People acquire all kinds of products–including games– which they adapt to their personal preferences. Zero in on boardgames specifically and you’ll find that one of the most frequent adaptations is the adoption of House Rules. For those who’ve never delved into this juicy subject, House Rules are changes you make in the specific rules of a game when you play it at your place (your friend may have different ones at his). Like when you play Poker (five-card draw) and declare that Aces, Deuces, and One-Eyed Jacks will be wild cards, or when a National League team plays at an American League ballpark (and vice versa).

The recent coverage of Monopoly has included some discussion of specific House Rules that seem to be common, like the ones mentioned earlier. What struck me is that so many of the House Rules I saw cited are ones I’m familiar with, either having used myself or played with someone else who utilized them. Coincidence? I think not.

Game rules are littered with ambiguities and questions that may require interpretation. The popular “family”-style games, which skimp on rules to the maximum extent possible in order to bring in the players, are especially prone to this. The more complex games and simulations, as the wargames strive to be, also have ambiguities, plus more perplexing contradictions where the designer or developer changed one aspect of the game without accounting for all the ways that rule interacts with some other. The bottom line is that ambiguities and contradictions can be minimized but never completely eliminated.

My advice has always been to go for it. The game won’t be perfect but it can be what you want it to be. If a House Rule makes the boardgame work better, play faster, or make better sense, by all means use it.

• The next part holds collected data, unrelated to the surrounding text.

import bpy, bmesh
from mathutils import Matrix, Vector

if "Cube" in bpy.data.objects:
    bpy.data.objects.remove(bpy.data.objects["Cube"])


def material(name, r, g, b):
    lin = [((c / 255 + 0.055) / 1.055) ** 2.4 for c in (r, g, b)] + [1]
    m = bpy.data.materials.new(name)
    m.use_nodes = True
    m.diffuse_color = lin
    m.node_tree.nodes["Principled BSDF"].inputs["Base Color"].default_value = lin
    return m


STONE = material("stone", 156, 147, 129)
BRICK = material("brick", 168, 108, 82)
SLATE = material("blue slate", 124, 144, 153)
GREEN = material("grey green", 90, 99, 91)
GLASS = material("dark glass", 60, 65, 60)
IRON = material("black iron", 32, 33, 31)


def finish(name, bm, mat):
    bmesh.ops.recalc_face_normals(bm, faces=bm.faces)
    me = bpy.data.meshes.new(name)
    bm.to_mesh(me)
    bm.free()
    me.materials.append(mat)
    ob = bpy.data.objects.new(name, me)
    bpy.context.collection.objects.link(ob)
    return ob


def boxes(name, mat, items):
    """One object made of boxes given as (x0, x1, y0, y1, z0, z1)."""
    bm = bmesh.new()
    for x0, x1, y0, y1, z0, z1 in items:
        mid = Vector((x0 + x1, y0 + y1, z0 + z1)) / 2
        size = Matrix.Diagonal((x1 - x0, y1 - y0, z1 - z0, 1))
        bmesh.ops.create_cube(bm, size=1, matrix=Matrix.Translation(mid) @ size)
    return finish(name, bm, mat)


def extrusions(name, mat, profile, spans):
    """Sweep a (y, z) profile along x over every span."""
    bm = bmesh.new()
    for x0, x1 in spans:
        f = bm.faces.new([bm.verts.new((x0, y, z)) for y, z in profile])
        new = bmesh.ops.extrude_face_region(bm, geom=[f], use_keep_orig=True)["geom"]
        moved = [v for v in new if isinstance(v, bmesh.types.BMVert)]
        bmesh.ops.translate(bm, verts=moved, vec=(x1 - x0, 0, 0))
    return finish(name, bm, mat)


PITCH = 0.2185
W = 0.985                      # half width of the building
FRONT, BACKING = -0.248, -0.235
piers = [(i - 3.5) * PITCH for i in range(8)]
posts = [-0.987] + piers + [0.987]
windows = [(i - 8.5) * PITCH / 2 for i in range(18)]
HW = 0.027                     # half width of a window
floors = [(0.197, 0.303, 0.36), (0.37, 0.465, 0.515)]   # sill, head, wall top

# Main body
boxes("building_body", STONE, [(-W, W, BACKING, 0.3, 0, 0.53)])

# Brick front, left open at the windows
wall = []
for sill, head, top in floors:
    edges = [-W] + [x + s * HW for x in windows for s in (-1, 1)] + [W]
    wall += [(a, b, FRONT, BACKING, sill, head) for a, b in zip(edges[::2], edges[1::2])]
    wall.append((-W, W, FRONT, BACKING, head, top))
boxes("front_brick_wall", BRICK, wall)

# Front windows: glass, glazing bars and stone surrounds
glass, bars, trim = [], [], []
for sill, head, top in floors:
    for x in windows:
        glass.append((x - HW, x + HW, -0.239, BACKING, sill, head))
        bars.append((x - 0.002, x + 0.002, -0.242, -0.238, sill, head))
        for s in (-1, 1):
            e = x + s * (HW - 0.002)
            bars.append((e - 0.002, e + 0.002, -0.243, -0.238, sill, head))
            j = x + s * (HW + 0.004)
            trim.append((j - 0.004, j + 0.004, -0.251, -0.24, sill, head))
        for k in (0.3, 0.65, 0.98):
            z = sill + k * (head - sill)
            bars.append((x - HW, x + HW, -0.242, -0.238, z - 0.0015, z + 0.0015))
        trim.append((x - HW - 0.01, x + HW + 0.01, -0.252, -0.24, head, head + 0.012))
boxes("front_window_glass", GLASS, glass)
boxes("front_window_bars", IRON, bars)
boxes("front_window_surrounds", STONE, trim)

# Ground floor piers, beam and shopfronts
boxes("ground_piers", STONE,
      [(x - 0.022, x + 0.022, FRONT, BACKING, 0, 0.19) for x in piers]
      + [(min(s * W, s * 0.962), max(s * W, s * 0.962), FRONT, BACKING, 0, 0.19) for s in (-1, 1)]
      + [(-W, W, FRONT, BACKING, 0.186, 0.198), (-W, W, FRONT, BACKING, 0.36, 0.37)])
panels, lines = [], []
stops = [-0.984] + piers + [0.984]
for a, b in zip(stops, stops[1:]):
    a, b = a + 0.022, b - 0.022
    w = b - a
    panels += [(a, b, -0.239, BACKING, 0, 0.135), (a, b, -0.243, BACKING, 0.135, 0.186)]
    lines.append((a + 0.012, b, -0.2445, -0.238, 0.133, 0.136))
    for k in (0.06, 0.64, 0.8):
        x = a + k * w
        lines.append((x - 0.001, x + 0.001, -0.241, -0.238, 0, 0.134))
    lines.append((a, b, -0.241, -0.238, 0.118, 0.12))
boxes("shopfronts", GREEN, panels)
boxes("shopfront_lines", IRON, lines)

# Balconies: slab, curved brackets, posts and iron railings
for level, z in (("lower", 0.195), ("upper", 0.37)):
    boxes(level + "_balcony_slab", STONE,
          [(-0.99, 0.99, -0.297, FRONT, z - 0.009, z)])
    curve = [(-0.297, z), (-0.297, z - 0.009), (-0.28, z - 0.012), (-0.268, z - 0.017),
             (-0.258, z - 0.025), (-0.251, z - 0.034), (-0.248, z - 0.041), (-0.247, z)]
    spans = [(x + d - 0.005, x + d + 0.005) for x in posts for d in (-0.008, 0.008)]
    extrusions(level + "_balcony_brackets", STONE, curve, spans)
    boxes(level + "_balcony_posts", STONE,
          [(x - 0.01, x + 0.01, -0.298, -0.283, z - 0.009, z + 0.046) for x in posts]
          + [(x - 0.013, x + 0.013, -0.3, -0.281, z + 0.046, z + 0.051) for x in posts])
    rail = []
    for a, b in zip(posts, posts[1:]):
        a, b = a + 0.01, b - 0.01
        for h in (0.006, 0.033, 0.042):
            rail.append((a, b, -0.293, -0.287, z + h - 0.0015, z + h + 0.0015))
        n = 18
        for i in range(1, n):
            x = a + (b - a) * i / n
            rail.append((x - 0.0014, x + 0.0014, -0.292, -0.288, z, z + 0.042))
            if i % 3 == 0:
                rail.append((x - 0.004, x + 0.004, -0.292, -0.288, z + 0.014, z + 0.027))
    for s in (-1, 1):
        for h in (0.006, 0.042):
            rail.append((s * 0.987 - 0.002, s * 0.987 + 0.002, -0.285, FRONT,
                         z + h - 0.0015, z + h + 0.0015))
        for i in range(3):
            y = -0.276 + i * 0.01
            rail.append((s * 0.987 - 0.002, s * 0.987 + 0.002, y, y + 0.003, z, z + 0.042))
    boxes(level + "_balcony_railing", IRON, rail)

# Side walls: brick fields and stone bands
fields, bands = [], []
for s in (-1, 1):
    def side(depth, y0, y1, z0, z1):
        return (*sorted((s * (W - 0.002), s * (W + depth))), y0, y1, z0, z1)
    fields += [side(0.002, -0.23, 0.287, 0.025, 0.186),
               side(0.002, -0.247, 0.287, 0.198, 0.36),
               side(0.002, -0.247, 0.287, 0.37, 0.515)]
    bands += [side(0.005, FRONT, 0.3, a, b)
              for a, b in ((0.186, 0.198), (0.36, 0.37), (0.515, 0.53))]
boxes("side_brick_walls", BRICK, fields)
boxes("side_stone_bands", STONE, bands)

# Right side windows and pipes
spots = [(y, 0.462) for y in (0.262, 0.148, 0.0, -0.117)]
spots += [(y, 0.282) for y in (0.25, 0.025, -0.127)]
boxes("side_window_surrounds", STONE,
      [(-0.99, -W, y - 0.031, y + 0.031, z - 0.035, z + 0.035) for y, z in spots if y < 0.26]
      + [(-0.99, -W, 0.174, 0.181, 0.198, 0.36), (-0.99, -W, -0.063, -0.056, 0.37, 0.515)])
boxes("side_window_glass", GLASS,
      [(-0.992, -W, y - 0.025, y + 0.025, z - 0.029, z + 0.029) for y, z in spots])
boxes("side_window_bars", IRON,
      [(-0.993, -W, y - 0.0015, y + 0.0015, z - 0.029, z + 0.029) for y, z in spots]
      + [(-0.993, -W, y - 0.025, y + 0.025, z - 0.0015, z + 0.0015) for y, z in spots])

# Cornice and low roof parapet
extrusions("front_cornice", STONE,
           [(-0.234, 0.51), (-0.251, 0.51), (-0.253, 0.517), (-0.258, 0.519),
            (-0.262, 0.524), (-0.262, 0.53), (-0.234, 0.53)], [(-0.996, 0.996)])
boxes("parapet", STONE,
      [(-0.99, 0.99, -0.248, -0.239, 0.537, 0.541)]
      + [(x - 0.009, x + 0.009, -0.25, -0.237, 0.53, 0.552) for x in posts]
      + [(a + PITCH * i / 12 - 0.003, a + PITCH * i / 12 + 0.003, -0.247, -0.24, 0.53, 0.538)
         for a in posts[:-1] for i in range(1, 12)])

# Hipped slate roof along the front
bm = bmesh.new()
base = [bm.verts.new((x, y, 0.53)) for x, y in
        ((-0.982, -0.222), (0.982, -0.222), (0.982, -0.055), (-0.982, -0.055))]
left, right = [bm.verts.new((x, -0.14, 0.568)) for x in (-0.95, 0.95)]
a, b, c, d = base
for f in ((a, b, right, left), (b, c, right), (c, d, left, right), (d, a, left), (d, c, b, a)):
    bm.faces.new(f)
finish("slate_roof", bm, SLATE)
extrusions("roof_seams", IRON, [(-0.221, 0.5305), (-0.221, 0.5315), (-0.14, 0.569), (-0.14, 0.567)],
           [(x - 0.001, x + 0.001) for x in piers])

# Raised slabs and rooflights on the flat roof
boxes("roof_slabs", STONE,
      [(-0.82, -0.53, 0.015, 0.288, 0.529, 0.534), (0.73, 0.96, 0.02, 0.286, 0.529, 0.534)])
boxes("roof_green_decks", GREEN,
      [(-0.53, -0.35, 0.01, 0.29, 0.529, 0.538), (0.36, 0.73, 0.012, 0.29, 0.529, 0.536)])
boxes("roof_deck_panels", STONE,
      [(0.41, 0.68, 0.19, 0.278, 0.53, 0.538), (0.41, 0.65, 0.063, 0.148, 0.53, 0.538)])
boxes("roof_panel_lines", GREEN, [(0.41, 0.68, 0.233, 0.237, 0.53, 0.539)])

Meanwhile the Monopoly example shows something else very interesting about House Rules–that different players, from a wide variety of backgrounds, in different places, have all come up with the same or similar solutions to game issues. There were only one or two of the House Rules mentioned for that game which I’d not heard of. That was amazing. And amusing. Great minds and all that. So go for it–and keep on gaming!